It was a feeling many progressives in the U.S. had as Trump came to lead the country — a man who was elected on a platform that insulted and demonized at-risk communities. In response, Klein and his team behind the award-winning food documentary series The Perennial Plate wanted to switch gears, and channel their skills and passion into something good.
“I believe that if you are able, then it is your obligation to do what you love and to use it to positively impact the world,” he said.
“We didn’t want to preach to the choir. We wanted actual impact.”
Now, Klein and his team have put their previous project on hold to create Resistance Through Storytelling, a series of five short films highlighting people particularly affected by the new administration: refugees and immigrants living in the U.S. The new initiative will tell real, positive stories of these communities — but to make a difference, the filmmakers knew their vision had to target a specific audience.
“We didn’t want to preach to the choir. We wanted actual impact,” Klein said. “Getting films in front of an audience that was different from ourselves was key.”
So the team plans to put these films in front of a conservative audience — the exact audience that probably doesn’t want to see them. And they’re using targeted Facebook ads to do it.
Through Facebook advertising, the team plans to post the videos and “boost” them with paid promotion. The social platform will allow them to pinpoint people who live in red states and who “like” conservative-leaning pages. For example, the team could target people living in Michigan who like Senator John McCain’s Facebook page, putting the films in their News Feeds to reach an entirely new audience.
“We know that every family has a story, so there will be no shortage of possibilities.”
To help engage this unconventional audience, Klein is hoping to draw viewers in by focusing on a universal topic: food. Each film will highlight one specific immigrant family eating dinner.
“We wanted to find some themes that resonate with all Americans, not just liberals or conservatives,” he said. “This series will focus on eating together as a family. Almost every culture has this tradition, and we think it is a great jumping off point for finding common ground.”
The Resistance Through Storytelling team, which comprises Klein and fellow filmmakers Mirra Fine and Hunter Johnson, is currently raising money on Kickstarter to help fund the project.
As of Wednesday, the campaign raised more than $15,000 of its $50,000 goal. Half of the amount raised will go to expenses in researching, filming, and editing the film. The other half will be be used to fund its “targeted viewership campaign” through Facebook advertising.

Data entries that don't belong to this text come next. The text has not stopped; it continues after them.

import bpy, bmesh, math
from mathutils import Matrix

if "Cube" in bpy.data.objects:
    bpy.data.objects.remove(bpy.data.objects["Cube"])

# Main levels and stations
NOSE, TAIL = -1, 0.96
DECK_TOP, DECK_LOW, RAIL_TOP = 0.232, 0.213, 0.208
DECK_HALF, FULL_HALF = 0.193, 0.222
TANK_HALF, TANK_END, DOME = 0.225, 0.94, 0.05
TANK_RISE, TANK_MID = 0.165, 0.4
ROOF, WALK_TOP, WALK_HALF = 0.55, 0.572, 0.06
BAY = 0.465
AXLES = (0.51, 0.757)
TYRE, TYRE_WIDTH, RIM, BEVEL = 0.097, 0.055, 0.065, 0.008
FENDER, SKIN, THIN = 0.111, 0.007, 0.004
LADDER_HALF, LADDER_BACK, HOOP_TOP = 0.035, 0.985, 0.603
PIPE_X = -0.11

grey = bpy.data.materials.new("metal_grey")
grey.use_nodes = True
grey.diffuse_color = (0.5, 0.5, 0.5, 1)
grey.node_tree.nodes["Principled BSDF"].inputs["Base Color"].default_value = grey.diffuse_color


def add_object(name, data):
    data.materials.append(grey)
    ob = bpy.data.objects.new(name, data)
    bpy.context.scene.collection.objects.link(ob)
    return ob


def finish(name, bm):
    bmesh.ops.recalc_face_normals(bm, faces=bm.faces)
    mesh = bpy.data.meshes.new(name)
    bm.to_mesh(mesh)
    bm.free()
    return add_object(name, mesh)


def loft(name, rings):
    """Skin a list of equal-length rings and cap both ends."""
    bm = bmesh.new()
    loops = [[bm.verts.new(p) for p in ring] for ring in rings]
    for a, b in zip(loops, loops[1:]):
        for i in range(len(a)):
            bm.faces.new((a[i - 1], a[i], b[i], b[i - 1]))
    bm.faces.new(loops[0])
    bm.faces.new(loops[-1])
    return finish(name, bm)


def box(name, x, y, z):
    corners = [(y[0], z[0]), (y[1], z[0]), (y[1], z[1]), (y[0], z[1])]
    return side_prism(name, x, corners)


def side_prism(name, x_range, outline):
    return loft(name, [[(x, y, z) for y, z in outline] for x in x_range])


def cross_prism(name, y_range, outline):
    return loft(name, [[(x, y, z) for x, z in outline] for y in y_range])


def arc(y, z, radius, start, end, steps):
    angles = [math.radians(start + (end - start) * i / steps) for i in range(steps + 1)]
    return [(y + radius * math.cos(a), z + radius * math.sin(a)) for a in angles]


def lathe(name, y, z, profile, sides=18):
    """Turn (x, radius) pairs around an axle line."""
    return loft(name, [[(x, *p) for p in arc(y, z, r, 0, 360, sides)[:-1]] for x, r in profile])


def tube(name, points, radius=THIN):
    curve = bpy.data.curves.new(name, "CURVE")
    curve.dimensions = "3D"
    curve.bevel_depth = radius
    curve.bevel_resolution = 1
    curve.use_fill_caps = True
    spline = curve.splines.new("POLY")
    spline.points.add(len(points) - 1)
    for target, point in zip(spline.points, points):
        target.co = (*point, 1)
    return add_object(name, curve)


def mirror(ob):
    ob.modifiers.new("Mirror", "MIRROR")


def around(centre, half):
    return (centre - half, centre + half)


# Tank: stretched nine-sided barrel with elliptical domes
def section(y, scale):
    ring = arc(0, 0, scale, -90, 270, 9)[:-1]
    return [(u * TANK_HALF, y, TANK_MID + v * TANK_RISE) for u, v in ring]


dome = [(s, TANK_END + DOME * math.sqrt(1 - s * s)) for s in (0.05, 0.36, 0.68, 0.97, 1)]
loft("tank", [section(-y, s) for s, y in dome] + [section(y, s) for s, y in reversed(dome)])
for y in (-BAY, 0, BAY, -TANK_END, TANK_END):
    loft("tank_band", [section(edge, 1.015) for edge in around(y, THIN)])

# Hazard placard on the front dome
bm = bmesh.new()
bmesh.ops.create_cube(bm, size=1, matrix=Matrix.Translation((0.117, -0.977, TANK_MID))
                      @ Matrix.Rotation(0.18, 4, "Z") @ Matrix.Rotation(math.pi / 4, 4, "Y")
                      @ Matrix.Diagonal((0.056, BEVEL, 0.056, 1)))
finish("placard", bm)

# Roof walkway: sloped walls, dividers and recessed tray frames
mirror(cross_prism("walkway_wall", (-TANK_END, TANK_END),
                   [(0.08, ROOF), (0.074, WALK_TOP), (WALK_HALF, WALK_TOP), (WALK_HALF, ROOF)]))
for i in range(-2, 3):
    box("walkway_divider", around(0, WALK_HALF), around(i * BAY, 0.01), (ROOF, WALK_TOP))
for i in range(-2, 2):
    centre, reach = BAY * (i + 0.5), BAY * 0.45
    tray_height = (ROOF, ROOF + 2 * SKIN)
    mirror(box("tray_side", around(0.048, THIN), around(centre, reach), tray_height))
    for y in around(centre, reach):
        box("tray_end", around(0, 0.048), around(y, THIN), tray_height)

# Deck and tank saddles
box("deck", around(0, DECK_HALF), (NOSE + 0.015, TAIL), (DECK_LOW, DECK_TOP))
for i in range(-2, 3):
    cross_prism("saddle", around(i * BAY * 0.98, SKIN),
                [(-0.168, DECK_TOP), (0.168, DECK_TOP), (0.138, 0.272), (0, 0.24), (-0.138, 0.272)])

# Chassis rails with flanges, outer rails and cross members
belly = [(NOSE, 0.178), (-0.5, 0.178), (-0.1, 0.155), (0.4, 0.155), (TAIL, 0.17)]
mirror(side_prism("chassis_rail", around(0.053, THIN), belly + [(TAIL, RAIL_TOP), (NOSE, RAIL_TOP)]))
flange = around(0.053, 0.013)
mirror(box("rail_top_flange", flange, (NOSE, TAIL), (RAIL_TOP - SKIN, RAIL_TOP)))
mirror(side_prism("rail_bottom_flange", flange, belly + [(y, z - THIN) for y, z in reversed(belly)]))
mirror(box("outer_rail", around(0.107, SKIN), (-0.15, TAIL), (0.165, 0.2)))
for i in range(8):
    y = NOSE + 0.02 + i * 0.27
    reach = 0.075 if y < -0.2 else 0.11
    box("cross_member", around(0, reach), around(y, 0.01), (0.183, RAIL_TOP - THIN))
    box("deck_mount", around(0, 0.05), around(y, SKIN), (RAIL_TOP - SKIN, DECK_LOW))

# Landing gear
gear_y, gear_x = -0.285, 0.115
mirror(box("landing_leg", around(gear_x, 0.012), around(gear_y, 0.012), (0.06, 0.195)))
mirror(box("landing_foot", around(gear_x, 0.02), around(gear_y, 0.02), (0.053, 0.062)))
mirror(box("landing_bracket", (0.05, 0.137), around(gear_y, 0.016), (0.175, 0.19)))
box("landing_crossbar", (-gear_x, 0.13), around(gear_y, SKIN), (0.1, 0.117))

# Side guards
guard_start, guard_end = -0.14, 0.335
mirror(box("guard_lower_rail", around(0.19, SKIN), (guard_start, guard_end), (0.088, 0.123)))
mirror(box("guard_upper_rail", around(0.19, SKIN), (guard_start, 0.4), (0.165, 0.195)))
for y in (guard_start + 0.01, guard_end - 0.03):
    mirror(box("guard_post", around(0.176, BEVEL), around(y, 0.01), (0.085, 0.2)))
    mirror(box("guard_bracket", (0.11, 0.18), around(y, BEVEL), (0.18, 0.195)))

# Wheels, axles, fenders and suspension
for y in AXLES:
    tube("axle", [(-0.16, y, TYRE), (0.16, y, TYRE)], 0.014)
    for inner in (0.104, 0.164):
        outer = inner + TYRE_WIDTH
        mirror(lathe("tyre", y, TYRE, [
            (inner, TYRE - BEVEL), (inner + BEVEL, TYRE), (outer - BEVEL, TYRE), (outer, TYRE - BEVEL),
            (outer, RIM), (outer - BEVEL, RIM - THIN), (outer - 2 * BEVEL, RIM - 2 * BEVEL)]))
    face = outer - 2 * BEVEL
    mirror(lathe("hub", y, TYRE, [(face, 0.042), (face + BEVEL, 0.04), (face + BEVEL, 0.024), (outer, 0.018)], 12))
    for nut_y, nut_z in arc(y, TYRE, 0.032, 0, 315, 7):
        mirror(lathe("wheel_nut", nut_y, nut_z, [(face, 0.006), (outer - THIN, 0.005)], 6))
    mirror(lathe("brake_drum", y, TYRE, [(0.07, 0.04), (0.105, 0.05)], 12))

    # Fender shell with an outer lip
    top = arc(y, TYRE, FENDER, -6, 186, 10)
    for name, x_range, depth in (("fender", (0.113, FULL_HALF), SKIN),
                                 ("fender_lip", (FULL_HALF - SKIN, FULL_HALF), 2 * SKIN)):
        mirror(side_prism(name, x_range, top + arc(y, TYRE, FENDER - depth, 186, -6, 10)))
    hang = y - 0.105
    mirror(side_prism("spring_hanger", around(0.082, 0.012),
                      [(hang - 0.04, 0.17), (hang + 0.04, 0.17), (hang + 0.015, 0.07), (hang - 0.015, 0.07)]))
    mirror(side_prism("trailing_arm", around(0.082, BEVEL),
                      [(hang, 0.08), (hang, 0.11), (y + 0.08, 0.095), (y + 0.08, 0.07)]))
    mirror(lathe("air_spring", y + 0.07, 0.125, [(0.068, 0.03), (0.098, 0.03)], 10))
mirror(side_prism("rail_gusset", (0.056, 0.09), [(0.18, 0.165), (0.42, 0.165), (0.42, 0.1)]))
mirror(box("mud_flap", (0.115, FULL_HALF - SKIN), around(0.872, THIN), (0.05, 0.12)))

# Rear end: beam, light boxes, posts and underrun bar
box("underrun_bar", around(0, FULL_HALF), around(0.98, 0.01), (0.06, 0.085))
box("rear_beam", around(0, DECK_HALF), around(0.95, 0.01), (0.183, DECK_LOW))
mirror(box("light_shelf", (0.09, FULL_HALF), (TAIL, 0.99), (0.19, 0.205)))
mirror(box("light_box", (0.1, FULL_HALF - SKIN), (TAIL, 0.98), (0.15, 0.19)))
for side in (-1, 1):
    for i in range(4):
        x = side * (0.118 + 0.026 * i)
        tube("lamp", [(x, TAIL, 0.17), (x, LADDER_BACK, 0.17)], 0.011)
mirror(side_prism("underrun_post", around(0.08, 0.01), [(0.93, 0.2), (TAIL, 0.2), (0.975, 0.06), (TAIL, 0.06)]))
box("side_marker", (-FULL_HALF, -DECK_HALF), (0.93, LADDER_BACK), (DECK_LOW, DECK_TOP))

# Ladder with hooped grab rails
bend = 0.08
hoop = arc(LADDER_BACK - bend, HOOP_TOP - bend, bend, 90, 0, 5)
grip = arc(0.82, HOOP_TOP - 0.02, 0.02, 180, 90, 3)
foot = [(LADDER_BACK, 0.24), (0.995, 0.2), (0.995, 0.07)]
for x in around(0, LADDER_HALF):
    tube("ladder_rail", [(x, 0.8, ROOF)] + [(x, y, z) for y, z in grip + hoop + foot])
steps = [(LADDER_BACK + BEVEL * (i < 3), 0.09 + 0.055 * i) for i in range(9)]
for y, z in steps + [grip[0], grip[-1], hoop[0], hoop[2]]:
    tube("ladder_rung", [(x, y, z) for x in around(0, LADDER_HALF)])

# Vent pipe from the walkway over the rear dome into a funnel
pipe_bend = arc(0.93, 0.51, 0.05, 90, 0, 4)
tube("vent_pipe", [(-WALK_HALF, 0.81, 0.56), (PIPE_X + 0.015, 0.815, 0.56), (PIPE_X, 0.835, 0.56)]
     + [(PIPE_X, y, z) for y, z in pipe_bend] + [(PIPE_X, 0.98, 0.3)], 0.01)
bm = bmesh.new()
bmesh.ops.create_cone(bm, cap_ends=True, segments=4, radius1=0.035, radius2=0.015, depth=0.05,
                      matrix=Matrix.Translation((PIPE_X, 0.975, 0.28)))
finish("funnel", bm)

The filmmakers also want to make a pilot out of the short films, with plans to pitch the idea as a series to Amazon, Netflix, and PBS to expand their reach.
Any additional funding beyond the goal will enable the team to tell more stories, and expand the reach of the targeted advertising. There are no rewards and no gimmicky incentives for the campaign — just impact.
“The reward for this project is … creating positive change by connecting people who wouldn’t have otherwise ‘met’ an immigrant or refugee,” the Kickstarter page reads. “The more money we can put towards that, the more people we will reach. We love swag as much as anyone, but I hope you understand that this is why we aren’t offering T-shirts and pins.”
The team doesn’t yet know which countries the immigrant and refugee families in the series will originate from, but they’re passionate about shining a light on families with different backgrounds and experiences.
“In these times, such simple acts as listening and learning are an act of resistance.”
“We know that every family has a story, so there will be no shortage of possibilities,” Klein said.
He did add, however, that they’re passionate about including a Somali-American family, since the team lives in Minneapolis where many Somalis live. They also want to include the story of a third- or fourth-generation European family to highlight how most families in the U.S. originate from immigrant backgrounds.
“By telling real stories, we are embracing an America that welcomes and tries to understand others — the opposite of what we see the administration doing,” Klein said. “In these times, such simple acts as listening and learning are an act of resistance.”